(Dataset entries)
───
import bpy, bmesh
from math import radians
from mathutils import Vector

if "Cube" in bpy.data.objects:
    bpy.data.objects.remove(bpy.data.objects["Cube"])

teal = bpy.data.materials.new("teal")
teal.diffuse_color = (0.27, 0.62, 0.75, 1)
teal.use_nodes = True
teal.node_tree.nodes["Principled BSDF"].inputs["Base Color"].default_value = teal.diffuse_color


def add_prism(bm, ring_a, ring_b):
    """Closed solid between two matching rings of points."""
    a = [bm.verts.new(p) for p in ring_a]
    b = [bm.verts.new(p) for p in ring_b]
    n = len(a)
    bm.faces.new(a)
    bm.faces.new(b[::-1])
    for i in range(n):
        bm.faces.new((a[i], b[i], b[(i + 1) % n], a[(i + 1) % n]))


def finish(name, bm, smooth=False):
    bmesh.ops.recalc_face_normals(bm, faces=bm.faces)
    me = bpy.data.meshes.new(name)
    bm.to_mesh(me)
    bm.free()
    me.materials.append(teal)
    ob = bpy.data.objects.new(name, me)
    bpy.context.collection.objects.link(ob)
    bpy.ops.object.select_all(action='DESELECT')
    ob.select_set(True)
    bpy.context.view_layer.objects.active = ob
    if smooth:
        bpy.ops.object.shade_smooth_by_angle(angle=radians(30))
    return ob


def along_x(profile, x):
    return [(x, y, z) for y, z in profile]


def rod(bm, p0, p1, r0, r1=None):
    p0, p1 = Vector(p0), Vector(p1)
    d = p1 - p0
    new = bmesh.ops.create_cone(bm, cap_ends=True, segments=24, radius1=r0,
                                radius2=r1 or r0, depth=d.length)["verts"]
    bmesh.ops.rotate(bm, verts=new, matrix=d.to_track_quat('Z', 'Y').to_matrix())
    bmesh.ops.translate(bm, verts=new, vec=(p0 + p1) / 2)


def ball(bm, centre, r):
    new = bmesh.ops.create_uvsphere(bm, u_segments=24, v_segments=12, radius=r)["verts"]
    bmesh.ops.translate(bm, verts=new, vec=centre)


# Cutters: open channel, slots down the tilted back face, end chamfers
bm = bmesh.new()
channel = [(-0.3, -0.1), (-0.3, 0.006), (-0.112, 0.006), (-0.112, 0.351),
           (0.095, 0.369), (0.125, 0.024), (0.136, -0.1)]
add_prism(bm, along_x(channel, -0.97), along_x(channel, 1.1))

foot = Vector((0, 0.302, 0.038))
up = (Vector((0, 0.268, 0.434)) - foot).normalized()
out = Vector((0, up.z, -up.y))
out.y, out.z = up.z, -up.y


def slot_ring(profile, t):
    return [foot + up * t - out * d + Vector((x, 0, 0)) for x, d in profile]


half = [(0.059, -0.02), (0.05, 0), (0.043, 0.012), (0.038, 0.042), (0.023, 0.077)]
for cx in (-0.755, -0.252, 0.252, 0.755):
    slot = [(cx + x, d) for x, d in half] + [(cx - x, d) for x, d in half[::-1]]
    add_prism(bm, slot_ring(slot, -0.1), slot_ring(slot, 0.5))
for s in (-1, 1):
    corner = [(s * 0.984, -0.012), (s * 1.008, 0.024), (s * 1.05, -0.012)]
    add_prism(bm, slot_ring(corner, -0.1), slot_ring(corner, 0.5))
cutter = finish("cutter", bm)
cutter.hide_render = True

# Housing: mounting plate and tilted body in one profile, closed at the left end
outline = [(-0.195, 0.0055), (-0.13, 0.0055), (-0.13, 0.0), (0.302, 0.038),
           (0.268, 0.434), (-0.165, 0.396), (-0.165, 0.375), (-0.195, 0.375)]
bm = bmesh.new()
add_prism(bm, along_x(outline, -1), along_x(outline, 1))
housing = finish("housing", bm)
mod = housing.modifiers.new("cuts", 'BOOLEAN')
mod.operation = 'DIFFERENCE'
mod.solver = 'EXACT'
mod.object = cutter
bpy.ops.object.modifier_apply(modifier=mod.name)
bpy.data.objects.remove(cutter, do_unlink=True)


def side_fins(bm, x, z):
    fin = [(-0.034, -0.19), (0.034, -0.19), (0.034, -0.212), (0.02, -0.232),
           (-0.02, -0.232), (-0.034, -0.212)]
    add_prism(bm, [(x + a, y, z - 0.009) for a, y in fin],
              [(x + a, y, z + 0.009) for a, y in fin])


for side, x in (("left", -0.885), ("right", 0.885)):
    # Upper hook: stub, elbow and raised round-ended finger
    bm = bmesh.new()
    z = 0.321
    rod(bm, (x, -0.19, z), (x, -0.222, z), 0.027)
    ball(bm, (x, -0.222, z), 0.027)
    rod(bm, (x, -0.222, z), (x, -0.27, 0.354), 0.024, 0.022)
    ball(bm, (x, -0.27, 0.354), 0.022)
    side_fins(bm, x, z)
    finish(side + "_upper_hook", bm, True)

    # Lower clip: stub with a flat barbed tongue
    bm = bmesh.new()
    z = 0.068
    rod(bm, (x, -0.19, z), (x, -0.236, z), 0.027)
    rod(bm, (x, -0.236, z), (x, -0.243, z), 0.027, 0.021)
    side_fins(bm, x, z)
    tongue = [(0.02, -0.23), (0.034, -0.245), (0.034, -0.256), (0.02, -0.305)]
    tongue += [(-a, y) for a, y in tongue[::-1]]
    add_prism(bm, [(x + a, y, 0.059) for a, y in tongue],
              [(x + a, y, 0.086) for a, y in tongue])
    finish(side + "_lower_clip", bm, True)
───
## [Your goal]
Repeat exactly, and only, the lines from the line containing "rod(bm, (x, -0.236, z), (x, -0.243, z), 0.027, 0.021)" through the last line of the records above, both included.

## [Result of this exercise]
    rod(bm, (x, -0.236, z), (x, -0.243, z), 0.027, 0.021)
    side_fins(bm, x, z)
    tongue = [(0.02, -0.23), (0.034, -0.245), (0.034, -0.256), (0.02, -0.305)]
    tongue += [(-a, y) for a, y in tongue[::-1]]
    add_prism(bm, [(x + a, y, 0.059) for a, y in tongue],
              [(x + a, y, 0.086) for a, y in tongue])
    finish(side + "_lower_clip", bm, True)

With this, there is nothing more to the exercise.